Regardless of their architecture, topology, and the protocol used, networks are built for one primary purpose: to share information and resources. In most cases the information must be divided in separate, smaller pieces before it can be transmitted over a network. Those smaller, individual pieces are called packets. Each protocol has its own definition of a packet: how one is created, how long it can be, what type of information is contained in it, and so on. To better illustrate, this section examines the packets used by the most common protocol, IP. IP packets are often also referred to as datagrams.
As shown in Figure 3.5, IP packets have two main sections: the header and the data section (sometimes called the payload). The header section contains all of the information needed to describe the packet:
What kind of packet it is (protocol version number)
How big the header of the packet is (packet header length)
How to handle this packet (type of service telling the network whether to use the following options: minimize delay, maximize throughput, maximize reliability, and minimize cost)
How big the packet is (overall length of packet; as this is a 16-bit field, the maximum size of an IP packet is 65,535 bytes, but in practice most packets are around 1,500 bytes)
A unique identifier so this packet can be distinguished from other packets
Whether this packet is part of a longer data stream and should be handled relative to other packets
A description of where this packet fits into the data stream relative to other packets (the fragment offset)
A checksum of the packet header (to minimize the potential for data corruption during transmission)
Where the packet is from (source IP address such as 10.10.10.5)
Where the packet is going (destination IP address such as 10.10.10.10)
Option flags governing security and handling restrictions, whether to record timestamps, whether to record the route this packet has taken, and whether to use strict or loose source routing
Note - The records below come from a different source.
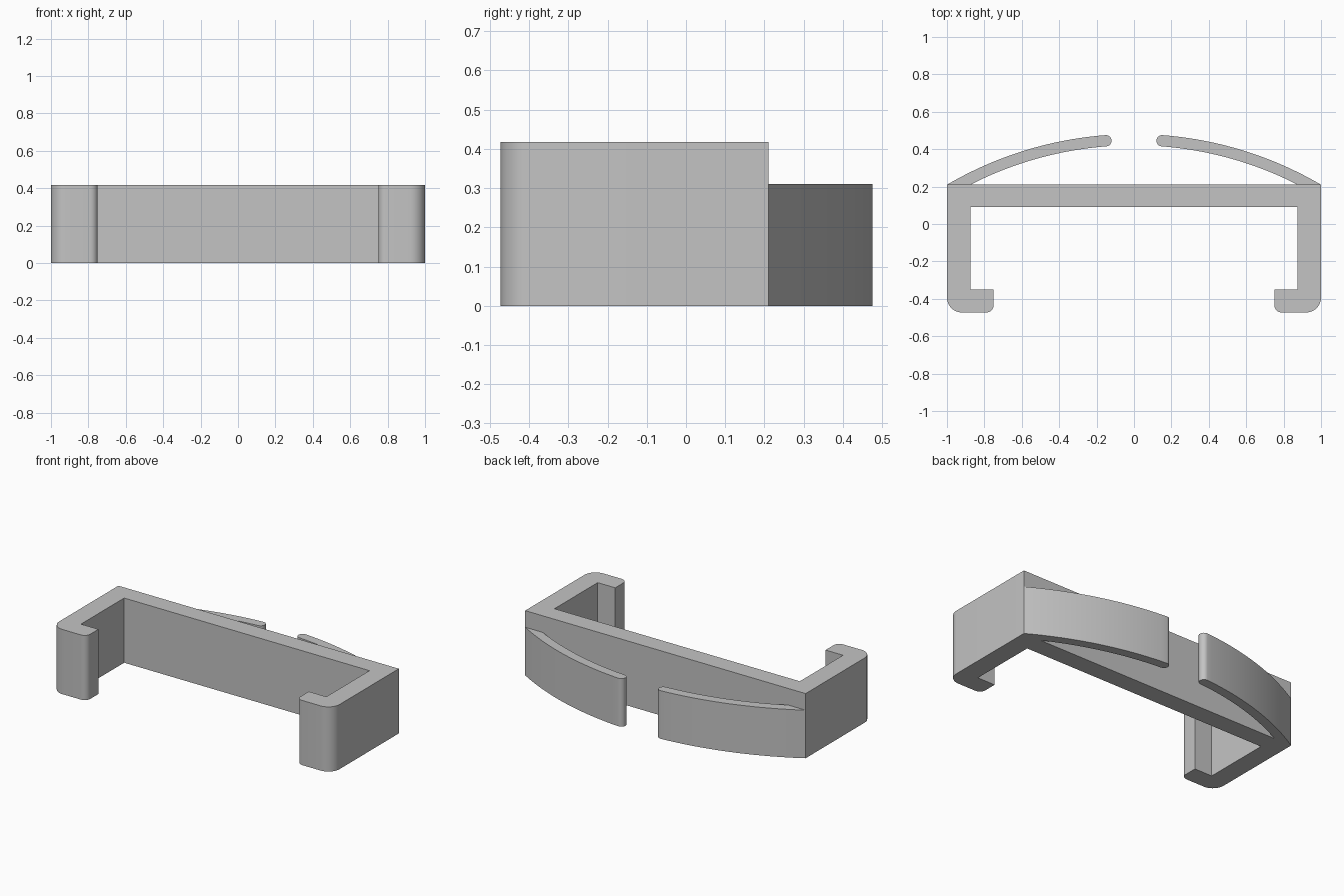
import bpy, bmesh
from math import sin, cos, asin, sqrt, pi, radians

cube = bpy.data.objects.get("Cube")
if cube:
    bpy.data.objects.remove(cube, do_unlink=True)

GREY = (0.55, 0.55, 0.55, 1)
grey = bpy.data.materials.new("matte grey")
grey.use_nodes = True
grey.diffuse_color = GREY
grey.node_tree.nodes["Principled BSDF"].inputs["Base Color"].default_value = GREY


def arc(cx, cy, r, a0, a1, n):
    """Points on an arc, angles in radians."""
    return [(cx + r * cos(a0 + (a1 - a0) * i / n),
             cy + r * sin(a0 + (a1 - a0) * i / n)) for i in range(n + 1)]


def extrude_profile(name, points, height):
    """Solid prism from a plan outline standing on the ground."""
    bm = bmesh.new()
    face = bm.faces.new([bm.verts.new((x, y, 0)) for x, y in points])
    top = bmesh.ops.extrude_face_region(bm, geom=[face])["geom"]
    bmesh.ops.translate(bm, vec=(0, 0, height),
                        verts=[v for v in top if isinstance(v, bmesh.types.BMVert)])
    bmesh.ops.recalc_face_normals(bm, faces=bm.faces)
    mesh = bpy.data.meshes.new(name)
    bm.to_mesh(mesh)
    bm.free()
    mesh.materials.append(grey)
    obj = bpy.data.objects.new(name, mesh)
    bpy.context.collection.objects.link(obj)
    bpy.ops.object.select_all(action="DESELECT")
    obj.select_set(True)
    bpy.context.view_layer.objects.active = obj
    bpy.ops.object.shade_smooth_by_angle(angle=radians(30))
    return obj


# Frame: back plate, side walls and inward hooks in one outline
BACK, FRONT = 0.21, -0.473
R_CORNER, R_TIP = 0.08, 0.04
half = [(0.875, 0.09), (0.875, -0.35), (0.75, -0.35)]
half += arc(0.75 + R_TIP, FRONT + R_TIP, R_TIP, pi, 1.5 * pi, 8)
half += arc(1 - R_CORNER, FRONT + R_CORNER, R_CORNER, -pi / 2, 0, 12)
half += [(1, BACK)]
frame = half + [(-x, y) for x, y in reversed(half)]
extrude_profile("clip_frame", frame, 0.417)

# Spring arms: concentric arcs rising from the back corners to rounded tips
CY = -1.5
drop = BACK - CY
r_out, r_in = sqrt(1 + drop ** 2), sqrt(0.875 ** 2 + drop ** 2)
r_mid, r_cap = (r_out + r_in) / 2, (r_out - r_in) / 2
tip = pi / 2 - asin(0.15 / r_mid)
outer = arc(0, CY, r_out, asin(drop / r_out), tip, 24)
cap = arc(r_mid * cos(tip), CY + r_mid * sin(tip), r_cap, tip, tip + pi, 12)
inner = arc(0, CY, r_in, tip, asin(drop / r_in), 24)
arms = extrude_profile("spring_arms", outer + cap[1:-1] + inner, 0.31)
mirror = arms.modifiers.new("Mirror", "MIRROR")
mirror.use_mirror_merge = False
The information this packet carries
Figure 3.5 Format of an IPv4 packet.